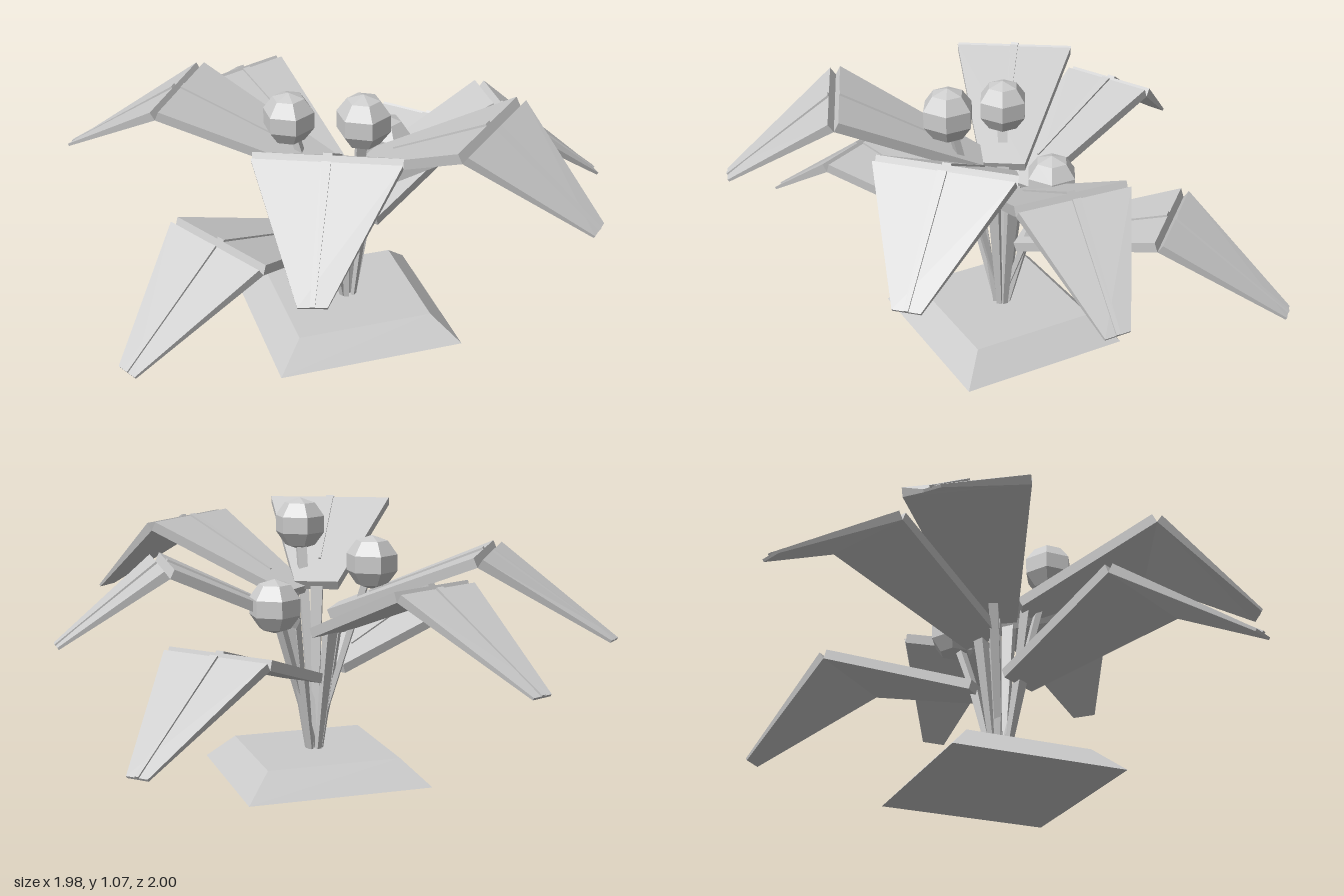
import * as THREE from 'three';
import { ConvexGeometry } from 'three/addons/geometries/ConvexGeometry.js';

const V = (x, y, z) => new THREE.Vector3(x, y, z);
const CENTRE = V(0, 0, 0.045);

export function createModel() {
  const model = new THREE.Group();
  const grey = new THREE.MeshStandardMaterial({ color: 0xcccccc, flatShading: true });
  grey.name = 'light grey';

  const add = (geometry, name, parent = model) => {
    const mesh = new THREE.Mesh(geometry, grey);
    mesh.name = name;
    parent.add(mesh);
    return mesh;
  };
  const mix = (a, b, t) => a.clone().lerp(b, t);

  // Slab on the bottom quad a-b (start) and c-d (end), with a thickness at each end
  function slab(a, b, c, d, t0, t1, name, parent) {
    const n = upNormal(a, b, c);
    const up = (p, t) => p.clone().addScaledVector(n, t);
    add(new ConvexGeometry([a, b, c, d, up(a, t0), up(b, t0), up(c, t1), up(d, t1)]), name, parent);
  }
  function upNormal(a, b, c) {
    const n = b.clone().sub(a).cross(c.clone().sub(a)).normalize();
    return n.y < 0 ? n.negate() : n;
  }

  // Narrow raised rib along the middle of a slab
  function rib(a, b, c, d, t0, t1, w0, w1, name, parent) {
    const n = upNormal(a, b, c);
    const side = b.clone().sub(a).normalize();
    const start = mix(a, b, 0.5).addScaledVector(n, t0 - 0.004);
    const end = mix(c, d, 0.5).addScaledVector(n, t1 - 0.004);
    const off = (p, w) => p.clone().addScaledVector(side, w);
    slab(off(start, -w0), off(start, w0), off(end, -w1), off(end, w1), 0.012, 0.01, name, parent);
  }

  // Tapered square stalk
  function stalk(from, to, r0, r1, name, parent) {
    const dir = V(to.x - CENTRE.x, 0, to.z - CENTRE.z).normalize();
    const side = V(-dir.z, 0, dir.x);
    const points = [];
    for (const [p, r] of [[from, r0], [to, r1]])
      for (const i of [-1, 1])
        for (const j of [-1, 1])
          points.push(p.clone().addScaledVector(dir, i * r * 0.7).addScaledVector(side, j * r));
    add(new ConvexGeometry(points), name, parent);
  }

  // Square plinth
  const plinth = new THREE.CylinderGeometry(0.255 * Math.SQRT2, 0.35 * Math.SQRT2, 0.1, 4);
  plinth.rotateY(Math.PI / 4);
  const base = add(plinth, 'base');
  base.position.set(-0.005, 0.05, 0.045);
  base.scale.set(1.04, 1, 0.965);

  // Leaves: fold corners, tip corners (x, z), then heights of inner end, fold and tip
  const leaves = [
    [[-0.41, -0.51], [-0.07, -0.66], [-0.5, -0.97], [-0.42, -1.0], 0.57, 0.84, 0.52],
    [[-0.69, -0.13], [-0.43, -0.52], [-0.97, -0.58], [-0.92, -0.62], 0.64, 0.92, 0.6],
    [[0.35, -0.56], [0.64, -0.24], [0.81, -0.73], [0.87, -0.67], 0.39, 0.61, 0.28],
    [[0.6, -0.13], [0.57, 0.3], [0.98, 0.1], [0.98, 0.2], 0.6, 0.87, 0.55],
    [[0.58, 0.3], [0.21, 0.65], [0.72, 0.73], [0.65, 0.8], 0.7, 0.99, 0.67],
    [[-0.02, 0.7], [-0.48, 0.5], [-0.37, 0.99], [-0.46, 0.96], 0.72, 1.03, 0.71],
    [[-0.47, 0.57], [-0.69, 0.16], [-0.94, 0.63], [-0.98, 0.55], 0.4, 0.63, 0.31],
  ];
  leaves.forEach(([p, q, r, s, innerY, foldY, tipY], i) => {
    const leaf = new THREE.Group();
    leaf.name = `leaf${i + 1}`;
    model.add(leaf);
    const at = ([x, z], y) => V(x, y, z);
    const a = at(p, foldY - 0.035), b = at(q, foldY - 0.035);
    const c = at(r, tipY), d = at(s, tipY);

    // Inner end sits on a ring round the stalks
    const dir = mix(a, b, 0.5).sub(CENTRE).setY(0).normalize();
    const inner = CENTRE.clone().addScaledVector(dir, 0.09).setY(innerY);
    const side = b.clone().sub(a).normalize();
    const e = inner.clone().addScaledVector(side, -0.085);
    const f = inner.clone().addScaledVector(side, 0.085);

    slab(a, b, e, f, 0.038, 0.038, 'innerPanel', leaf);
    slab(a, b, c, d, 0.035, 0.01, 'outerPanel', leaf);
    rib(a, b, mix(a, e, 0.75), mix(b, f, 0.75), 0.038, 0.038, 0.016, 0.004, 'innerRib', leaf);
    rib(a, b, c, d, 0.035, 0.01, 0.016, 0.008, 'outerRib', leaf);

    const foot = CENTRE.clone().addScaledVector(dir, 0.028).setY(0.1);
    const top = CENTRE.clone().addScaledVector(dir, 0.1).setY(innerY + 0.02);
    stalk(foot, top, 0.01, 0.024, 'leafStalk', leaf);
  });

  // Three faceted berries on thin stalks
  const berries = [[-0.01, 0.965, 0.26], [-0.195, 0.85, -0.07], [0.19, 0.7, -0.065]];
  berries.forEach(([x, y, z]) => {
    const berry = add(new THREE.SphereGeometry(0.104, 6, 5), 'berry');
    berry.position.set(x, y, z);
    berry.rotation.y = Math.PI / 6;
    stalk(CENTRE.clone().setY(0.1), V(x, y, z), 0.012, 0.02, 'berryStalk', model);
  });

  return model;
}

==

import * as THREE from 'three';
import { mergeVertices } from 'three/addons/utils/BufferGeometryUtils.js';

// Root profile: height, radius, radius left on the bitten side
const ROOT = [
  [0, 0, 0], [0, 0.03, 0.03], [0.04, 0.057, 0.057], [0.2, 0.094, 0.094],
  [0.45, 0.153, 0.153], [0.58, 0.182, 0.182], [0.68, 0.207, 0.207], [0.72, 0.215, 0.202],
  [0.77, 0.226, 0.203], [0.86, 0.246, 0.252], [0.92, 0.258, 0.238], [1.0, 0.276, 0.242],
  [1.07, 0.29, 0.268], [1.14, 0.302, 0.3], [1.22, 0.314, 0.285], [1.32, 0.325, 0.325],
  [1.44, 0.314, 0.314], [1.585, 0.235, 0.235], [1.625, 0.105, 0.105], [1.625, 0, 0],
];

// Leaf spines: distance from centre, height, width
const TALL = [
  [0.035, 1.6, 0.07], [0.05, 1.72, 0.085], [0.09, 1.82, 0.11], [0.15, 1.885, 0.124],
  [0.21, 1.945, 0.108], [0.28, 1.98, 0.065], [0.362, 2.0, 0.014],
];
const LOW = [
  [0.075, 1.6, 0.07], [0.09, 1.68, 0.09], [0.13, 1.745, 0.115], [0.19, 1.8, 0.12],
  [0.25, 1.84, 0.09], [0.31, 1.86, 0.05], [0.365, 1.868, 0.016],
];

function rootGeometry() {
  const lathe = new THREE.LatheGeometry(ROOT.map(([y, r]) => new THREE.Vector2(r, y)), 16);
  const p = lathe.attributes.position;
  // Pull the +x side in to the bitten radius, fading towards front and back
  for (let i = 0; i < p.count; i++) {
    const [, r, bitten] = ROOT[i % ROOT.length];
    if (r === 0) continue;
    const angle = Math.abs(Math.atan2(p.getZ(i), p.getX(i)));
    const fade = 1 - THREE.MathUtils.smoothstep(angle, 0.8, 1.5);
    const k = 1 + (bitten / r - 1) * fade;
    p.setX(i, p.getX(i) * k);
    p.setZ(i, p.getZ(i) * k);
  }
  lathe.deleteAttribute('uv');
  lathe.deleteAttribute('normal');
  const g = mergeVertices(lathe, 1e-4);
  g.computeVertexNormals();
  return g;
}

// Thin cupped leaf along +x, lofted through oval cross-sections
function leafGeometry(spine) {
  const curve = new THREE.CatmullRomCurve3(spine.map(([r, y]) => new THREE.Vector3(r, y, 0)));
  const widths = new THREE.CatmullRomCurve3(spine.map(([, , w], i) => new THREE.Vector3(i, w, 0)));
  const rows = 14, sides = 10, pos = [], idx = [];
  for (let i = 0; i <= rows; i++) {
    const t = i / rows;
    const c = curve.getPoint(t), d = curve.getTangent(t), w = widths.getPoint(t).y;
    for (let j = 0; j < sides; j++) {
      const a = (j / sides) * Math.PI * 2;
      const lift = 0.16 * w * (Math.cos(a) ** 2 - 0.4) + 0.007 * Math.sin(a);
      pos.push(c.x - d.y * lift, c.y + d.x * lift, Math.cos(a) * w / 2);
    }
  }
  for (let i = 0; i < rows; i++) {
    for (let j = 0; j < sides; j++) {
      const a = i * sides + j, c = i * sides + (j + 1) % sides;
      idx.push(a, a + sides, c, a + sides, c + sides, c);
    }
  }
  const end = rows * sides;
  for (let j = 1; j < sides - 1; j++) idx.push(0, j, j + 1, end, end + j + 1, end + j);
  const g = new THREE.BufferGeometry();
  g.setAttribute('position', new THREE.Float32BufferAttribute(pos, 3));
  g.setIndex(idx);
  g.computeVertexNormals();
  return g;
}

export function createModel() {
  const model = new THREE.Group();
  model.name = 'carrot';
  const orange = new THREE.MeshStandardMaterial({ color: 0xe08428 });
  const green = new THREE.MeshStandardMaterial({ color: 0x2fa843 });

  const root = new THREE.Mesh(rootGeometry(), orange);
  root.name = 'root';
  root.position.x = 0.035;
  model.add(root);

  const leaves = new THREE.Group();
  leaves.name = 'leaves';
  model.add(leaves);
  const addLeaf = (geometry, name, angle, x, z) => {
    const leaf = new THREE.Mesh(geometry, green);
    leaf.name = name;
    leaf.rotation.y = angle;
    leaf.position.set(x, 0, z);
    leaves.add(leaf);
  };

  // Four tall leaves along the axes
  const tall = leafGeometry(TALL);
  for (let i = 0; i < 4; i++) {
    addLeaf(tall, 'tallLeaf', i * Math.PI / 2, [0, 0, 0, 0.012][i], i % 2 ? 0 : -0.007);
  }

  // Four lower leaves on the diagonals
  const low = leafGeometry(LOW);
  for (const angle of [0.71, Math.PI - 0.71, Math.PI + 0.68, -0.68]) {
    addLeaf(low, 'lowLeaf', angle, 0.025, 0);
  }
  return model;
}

== TASK TO COMPLETE ==
After locating the line holding "const leaf = new THREE.Mesh(geometry, green);" above, output exactly that line and every line after it through the line holding "for (const angle". Include nothing else.

== YOUR RESPONSE ==
    const leaf = new THREE.Mesh(geometry, green);
    leaf.name = name;
    leaf.rotation.y = angle;
    leaf.position.set(x, 0, z);
    leaves.add(leaf);
  };

  // Four tall leaves along the axes
  const tall = leafGeometry(TALL);
  for (let i = 0; i < 4; i++) {
    addLeaf(tall, 'tallLeaf', i * Math.PI / 2, [0, 0, 0, 0.012][i], i % 2 ? 0 : -0.007);
  }

  // Four lower leaves on the diagonals
  const low = leafGeometry(LOW);
  for (const angle of [0.71, Math.PI - 0.71, Math.PI + 0.68, -0.68]) {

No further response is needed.